---------- TASK MATERIAL ----------

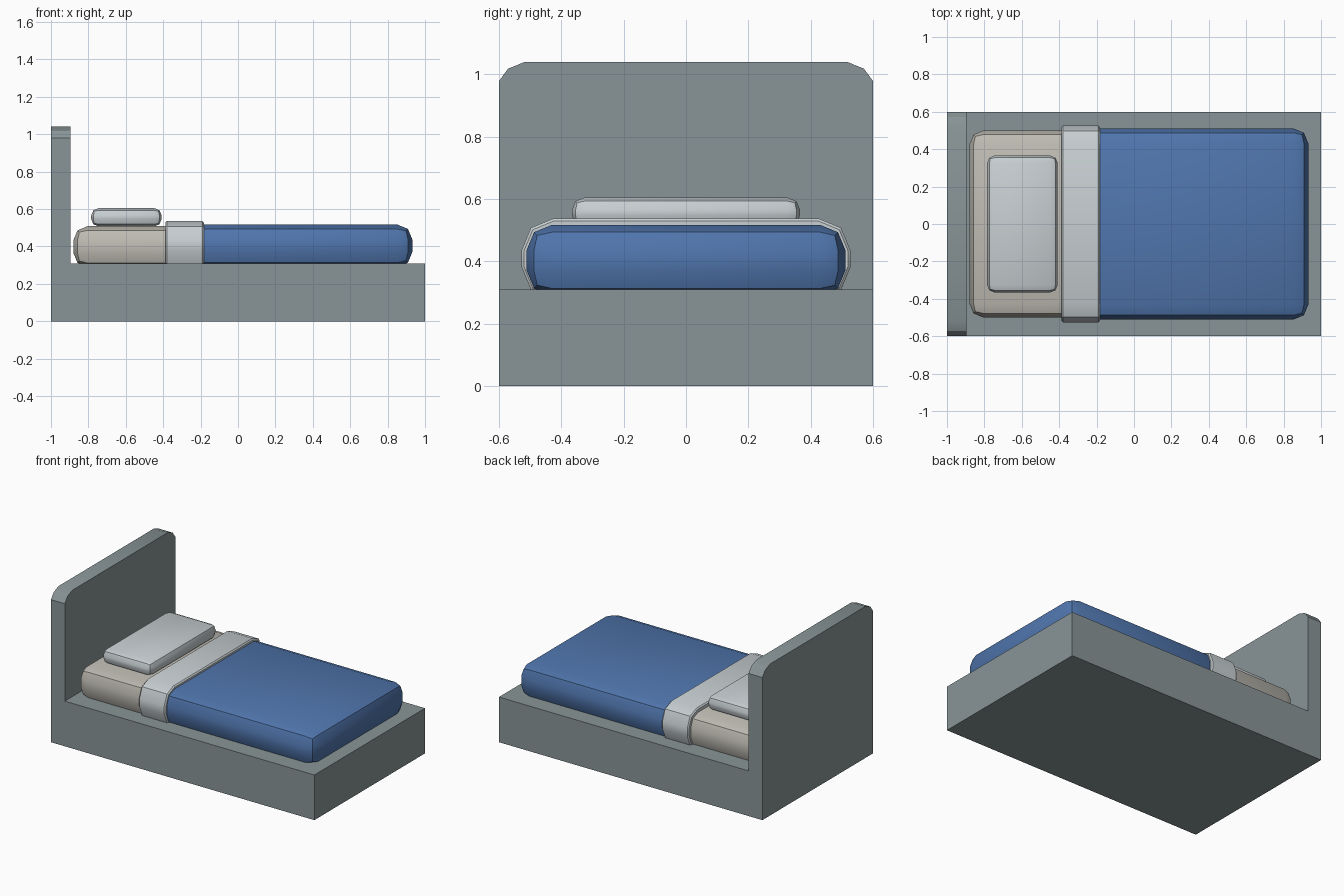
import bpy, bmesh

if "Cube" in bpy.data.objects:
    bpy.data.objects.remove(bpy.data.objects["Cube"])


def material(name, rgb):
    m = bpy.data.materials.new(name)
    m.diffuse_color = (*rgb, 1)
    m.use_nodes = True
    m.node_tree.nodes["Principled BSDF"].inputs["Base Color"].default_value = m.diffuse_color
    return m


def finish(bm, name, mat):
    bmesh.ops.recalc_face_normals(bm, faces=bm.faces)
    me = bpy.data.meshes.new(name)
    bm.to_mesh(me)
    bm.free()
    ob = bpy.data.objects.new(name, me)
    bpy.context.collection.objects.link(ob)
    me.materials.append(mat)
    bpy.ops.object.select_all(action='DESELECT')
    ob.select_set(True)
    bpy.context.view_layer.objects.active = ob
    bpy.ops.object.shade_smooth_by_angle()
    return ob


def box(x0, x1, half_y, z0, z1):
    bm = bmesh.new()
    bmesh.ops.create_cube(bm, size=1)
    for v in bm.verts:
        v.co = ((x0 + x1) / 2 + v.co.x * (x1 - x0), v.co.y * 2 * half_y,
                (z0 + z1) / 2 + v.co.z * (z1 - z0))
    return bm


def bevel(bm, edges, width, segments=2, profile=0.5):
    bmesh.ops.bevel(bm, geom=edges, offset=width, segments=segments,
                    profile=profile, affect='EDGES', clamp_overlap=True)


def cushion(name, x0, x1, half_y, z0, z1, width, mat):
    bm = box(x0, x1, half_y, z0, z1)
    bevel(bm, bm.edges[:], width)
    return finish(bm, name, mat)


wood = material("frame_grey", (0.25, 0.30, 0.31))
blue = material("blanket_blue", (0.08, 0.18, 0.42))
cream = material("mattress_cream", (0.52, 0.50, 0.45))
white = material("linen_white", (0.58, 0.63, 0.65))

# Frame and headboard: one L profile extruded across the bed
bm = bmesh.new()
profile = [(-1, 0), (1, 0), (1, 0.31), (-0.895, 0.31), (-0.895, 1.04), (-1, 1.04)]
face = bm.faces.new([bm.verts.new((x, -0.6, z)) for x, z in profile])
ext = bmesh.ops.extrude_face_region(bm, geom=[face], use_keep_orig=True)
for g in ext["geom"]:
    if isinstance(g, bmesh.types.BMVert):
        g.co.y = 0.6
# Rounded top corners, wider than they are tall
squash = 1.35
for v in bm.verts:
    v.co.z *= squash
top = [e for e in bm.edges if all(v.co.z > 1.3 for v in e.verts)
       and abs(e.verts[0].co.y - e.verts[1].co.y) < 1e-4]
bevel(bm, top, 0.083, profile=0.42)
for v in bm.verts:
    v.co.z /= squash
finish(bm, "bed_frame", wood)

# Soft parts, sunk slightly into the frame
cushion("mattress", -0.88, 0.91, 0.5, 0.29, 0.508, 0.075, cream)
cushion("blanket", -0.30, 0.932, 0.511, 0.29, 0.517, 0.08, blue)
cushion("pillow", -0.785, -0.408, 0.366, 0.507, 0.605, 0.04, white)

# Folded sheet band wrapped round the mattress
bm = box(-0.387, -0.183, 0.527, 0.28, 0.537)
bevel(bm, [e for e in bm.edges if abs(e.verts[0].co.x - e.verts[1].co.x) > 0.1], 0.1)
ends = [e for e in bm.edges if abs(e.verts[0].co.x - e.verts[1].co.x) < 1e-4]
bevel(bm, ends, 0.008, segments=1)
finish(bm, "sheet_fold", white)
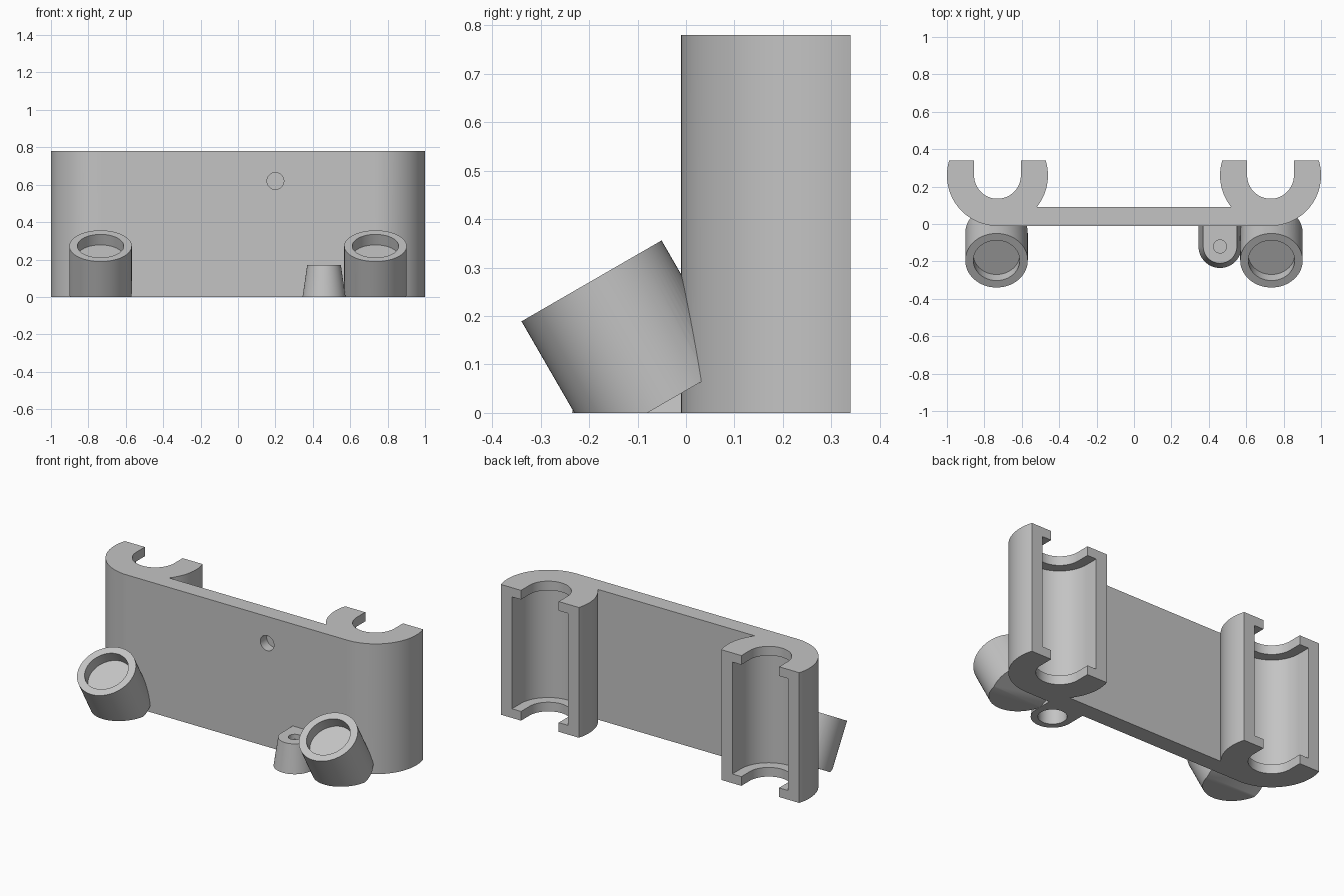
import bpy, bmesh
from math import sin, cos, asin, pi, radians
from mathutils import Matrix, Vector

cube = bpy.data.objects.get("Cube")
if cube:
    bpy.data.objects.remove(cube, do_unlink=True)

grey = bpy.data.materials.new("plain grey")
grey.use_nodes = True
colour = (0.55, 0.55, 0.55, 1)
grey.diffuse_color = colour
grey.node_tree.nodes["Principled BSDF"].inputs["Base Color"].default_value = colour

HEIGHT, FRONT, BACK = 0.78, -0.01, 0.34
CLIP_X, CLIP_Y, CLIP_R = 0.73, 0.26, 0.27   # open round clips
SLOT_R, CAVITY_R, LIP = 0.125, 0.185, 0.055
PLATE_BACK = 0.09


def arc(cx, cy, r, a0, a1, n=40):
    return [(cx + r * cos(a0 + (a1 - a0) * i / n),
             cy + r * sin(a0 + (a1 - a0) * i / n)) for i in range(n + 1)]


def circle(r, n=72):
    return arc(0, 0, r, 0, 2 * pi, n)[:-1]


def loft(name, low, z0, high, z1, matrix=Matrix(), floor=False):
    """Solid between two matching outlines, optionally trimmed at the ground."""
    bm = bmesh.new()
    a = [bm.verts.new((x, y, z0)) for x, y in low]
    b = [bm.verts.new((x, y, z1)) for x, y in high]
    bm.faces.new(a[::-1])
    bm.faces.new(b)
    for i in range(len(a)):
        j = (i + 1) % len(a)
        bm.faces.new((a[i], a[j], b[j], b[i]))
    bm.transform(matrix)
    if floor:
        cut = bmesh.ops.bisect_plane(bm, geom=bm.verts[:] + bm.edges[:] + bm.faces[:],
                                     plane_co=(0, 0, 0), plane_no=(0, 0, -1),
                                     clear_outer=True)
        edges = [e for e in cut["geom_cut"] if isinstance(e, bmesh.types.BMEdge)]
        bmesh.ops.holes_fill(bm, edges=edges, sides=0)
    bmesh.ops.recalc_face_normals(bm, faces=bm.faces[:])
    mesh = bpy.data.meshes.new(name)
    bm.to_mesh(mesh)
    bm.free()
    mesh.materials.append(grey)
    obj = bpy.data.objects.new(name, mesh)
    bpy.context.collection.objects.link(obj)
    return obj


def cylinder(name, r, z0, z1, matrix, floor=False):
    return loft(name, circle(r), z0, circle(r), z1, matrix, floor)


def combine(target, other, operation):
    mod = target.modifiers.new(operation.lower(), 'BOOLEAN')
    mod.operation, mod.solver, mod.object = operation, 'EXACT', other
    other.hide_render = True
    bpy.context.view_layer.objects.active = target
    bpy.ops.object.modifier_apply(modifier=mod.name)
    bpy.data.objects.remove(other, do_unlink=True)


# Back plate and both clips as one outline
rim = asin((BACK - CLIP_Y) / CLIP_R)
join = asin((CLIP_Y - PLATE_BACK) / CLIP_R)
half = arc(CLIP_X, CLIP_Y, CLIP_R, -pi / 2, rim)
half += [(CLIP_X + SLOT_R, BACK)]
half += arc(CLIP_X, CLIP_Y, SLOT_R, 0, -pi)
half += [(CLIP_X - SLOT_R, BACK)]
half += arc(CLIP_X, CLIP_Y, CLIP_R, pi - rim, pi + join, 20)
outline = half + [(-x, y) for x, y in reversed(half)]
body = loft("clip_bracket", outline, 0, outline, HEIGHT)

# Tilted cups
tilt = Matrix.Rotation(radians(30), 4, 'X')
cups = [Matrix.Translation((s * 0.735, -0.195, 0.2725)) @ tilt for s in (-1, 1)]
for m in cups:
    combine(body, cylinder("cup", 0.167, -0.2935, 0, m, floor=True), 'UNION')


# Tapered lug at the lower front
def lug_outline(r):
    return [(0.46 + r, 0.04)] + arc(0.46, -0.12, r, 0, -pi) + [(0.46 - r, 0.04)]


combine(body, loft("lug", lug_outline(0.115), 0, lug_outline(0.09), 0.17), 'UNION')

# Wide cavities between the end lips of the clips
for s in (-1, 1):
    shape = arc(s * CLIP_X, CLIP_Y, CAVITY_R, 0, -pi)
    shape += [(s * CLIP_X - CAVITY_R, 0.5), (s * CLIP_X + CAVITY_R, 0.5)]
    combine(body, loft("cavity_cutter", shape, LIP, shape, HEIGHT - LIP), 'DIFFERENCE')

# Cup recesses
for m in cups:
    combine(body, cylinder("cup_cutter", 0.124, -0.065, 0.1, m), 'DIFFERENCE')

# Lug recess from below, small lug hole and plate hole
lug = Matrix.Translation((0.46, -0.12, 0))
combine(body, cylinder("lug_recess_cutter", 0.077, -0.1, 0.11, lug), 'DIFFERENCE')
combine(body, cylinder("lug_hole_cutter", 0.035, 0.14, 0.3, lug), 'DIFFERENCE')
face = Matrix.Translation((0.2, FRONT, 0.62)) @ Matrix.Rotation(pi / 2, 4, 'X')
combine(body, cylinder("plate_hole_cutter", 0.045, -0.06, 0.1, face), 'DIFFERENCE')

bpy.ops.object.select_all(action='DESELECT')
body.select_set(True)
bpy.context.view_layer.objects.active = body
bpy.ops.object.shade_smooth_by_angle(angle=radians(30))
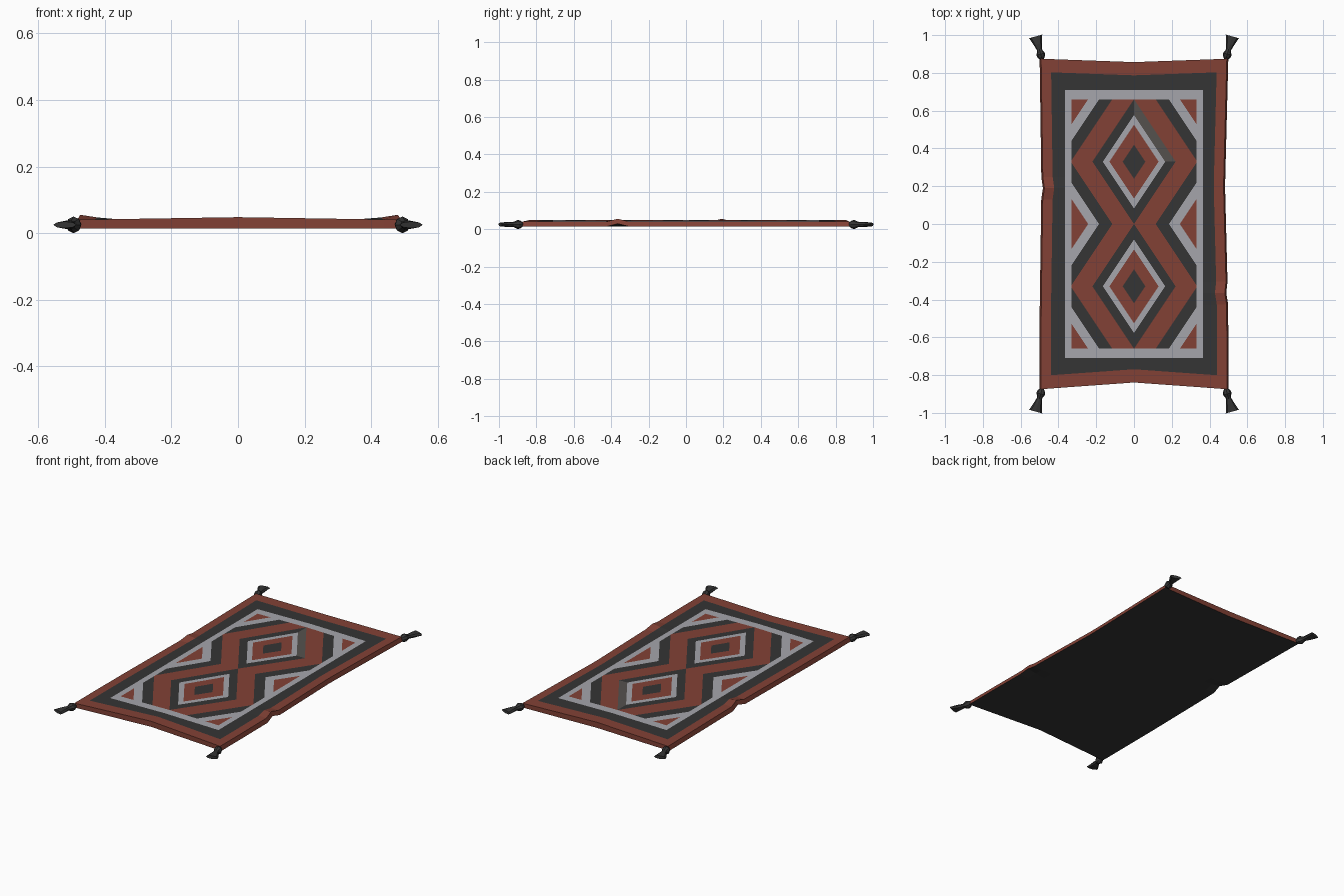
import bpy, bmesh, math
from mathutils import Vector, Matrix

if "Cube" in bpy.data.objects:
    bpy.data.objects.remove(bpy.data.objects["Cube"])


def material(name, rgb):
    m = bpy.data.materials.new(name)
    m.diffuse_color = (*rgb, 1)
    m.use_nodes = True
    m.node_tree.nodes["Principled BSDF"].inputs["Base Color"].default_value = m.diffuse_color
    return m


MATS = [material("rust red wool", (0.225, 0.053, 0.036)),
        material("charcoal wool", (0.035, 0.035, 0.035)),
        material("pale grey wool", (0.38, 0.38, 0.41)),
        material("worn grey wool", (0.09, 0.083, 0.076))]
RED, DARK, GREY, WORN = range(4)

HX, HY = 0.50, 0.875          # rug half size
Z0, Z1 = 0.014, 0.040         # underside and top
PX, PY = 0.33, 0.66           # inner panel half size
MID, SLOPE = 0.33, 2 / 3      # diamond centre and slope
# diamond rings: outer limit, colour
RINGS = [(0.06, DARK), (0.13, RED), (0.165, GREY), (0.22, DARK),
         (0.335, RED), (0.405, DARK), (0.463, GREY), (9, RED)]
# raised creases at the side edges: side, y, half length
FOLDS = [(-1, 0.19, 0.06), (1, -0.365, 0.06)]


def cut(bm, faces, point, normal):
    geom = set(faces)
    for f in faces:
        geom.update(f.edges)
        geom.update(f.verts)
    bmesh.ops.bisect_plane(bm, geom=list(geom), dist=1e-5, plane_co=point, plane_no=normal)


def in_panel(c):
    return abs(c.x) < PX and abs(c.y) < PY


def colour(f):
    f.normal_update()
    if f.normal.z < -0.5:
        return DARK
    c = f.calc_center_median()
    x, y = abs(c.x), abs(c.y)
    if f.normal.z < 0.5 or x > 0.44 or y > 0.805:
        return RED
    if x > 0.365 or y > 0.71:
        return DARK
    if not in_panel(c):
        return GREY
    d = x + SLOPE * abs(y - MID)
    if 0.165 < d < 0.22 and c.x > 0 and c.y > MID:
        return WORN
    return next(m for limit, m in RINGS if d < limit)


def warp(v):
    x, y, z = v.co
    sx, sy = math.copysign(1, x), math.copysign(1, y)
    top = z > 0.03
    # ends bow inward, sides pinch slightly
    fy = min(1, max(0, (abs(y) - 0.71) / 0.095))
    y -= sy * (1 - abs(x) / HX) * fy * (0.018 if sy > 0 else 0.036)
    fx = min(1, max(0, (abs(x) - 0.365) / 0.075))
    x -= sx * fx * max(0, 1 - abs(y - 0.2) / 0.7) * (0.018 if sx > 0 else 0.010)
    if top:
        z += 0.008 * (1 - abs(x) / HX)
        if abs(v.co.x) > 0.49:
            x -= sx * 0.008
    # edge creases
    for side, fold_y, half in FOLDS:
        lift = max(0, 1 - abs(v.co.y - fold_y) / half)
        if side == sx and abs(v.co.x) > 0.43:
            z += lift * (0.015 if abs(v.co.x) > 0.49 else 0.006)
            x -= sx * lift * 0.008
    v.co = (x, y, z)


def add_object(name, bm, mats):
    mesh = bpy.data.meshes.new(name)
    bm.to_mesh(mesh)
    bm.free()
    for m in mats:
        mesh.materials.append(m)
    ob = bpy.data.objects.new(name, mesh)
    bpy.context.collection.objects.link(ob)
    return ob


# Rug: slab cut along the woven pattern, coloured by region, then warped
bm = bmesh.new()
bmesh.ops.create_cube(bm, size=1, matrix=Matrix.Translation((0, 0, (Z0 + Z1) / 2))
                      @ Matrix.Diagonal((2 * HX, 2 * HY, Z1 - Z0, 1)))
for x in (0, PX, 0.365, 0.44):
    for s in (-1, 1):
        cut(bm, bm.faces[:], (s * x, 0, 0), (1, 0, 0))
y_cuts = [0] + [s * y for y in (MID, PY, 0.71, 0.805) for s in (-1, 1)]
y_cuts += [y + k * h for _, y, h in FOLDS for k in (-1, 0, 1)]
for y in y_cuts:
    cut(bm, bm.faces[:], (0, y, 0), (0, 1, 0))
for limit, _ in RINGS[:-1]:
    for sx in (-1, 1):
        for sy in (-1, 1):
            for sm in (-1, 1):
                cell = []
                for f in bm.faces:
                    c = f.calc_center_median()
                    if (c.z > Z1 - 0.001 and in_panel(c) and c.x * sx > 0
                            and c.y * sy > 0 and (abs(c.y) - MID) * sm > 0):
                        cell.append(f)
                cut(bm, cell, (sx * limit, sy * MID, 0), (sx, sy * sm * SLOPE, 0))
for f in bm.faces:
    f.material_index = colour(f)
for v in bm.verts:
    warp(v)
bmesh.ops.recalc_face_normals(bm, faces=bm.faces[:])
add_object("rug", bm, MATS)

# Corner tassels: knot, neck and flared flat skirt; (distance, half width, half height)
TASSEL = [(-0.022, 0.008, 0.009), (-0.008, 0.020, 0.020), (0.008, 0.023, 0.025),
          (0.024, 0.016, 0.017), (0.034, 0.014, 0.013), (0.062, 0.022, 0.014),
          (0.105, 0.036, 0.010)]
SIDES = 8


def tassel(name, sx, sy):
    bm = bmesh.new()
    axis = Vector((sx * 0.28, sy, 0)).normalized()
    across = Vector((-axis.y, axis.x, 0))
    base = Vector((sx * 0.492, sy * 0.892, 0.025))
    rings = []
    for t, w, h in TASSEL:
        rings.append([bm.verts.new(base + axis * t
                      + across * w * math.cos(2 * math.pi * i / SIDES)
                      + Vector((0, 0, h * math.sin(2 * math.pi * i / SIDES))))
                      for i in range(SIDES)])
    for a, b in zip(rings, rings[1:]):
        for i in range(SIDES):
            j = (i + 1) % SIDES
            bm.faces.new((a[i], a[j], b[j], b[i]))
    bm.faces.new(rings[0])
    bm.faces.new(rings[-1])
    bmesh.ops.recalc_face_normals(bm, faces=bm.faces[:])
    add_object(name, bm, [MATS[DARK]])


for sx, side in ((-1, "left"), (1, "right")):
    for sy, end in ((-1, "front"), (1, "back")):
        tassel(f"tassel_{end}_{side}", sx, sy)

----------

WHAT TO DO >> How many of the lines in the records above include the word "True"? State that number alone.

RESPONSE BOX >> 12